[Rendered images with source text]
━━━━━━━━━━━━━━━━━━━━━━━━━━━━━━
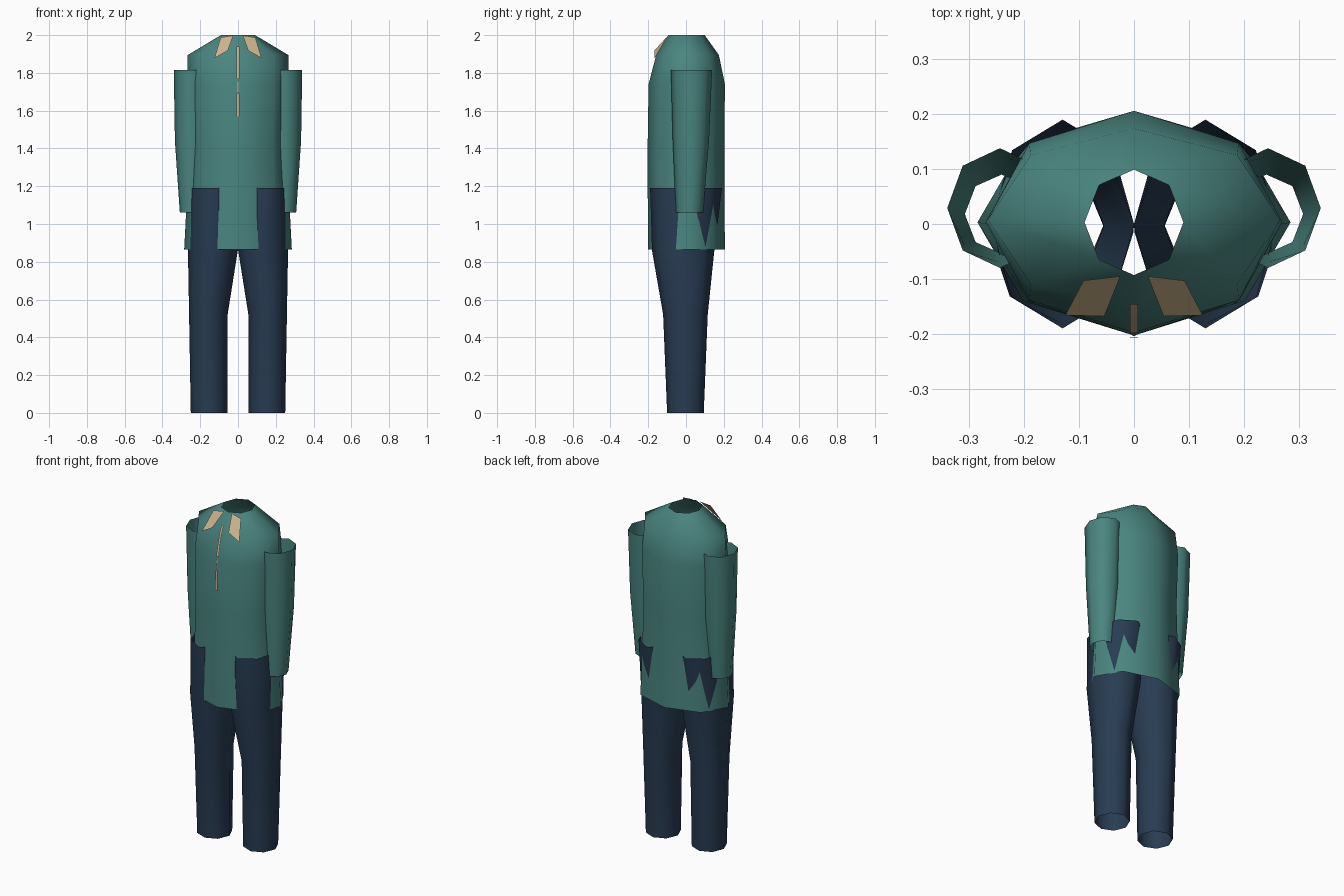
import bpy, bmesh
from math import cos, sin, pi

cube = bpy.data.objects.get("Cube")
if cube:
    bpy.data.objects.remove(cube, do_unlink=True)

SIDES = 8


def material(name, rgb):
    mat = bpy.data.materials.new(name)
    mat.use_nodes = True
    mat.diffuse_color = (*rgb, 1)
    mat.node_tree.nodes["Principled BSDF"].inputs["Base Color"].default_value = (*rgb, 1)
    return mat


teal = material("teal cloth", (0.068, 0.235, 0.215))
navy = material("navy cloth", (0.021, 0.045, 0.085))
tan = material("tan trim", (0.60, 0.45, 0.26))


def finish(name, bm, mat, smooth):
    mesh = bpy.data.meshes.new(name)
    for face in bm.faces:
        face.smooth = smooth
    bm.to_mesh(mesh)
    bm.free()
    mesh.materials.append(mat)
    obj = bpy.data.objects.new(name, mesh)
    bpy.context.collection.objects.link(obj)
    return obj


def tube(name, rings, mat, side=1):
    """Open tube through rings of (z, centre x, centre y, radius x, radius y), bottom first."""
    bm = bmesh.new()
    loops = []
    for z, cx, cy, rx, ry in rings:
        angles = [2 * pi * i / SIDES for i in range(SIDES)]
        loops.append([bm.verts.new((side * (cx + rx * cos(a)), cy + ry * sin(a), z))
                      for a in angles])
    for low, high in zip(loops, loops[1:]):
        for i in range(SIDES):
            j = (i + 1) % SIDES
            face = bm.faces.new((low[i], low[j], high[j], high[i]))
            if side < 0:
                face.normal_flip()
    return finish(name, bm, mat, True)


def plate(name, points, mat, side=1):
    """Single flat sheet, mirrored when side is -1."""
    bm = bmesh.new()
    face = bm.faces.new([bm.verts.new((side * x, y, z)) for x, y, z in points])
    face.normal_update()
    if face.normal.y > 0:
        face.normal_flip()
    return finish(name, bm, mat, False)


# Long tunic body, open at hem and neck
tube("tunic_body", [
    (0.865, 0, 0.003, 0.285, 0.203),
    (1.19, 0, 0.000, 0.268, 0.203),
    (1.42, 0, 0.000, 0.258, 0.203),
    (1.74, 0, 0.004, 0.270, 0.202),
    (1.895, 0, 0.008, 0.266, 0.166),
    (2.00, 0, 0.003, 0.090, 0.096),
], teal)

# Mirrored trouser legs, sleeves and collar flaps
for label, side in (("left", 1), ("right", -1)):
    tube(label + "_trouser_leg", [
        (0.00, 0.153, -0.003, 0.097, 0.097),
        (0.52, 0.157, -0.003, 0.102, 0.118),
        (0.86, 0.133, -0.015, 0.132, 0.165),
        (1.19, 0.130, 0.000, 0.130, 0.190),
    ], navy, side)
    tube(label + "_sleeve", [
        (1.06, 0.241, 0.018, 0.067, 0.072),
        (1.44, 0.242, 0.026, 0.092, 0.096),
        (1.815, 0.244, 0.029, 0.096, 0.109),
    ], teal, side)
    plate(label + "_collar_flap", [
        (0.025, -0.095, 1.998), (0.092, -0.103, 1.988),
        (0.125, -0.166, 1.878), (0.054, -0.168, 1.918),
    ], tan, side)

# Narrow front placket following the chest ridge
for name, half, path in (
    ("placket_top", 0.007, [(-0.146, 1.94), (-0.166, 1.895), (-0.198, 1.77)]),
    ("placket_middle", 0.003, [(-0.200, 1.755), (-0.204, 1.70)]),
    ("placket_bottom", 0.007, [(-0.206, 1.69), (-0.207, 1.57)]),
):
    for (y1, z1), (y2, z2) in zip(path, path[1:]):
        plate(name, [(-half, y1, z1), (half, y1, z1), (half, y2, z2), (-half, y2, z2)], tan)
━━━━━━━━━━━━━━━━━━━━━━━━━━━━━━
* **To do**:
Take every line above where "data" appears and copy it.

* **Output for this task**:
cube = bpy.data.objects.get("Cube")
    bpy.data.objects.remove(cube, do_unlink=True)
    mat = bpy.data.materials.new(name)
    mesh = bpy.data.meshes.new(name)
    obj = bpy.data.objects.new(name, mesh)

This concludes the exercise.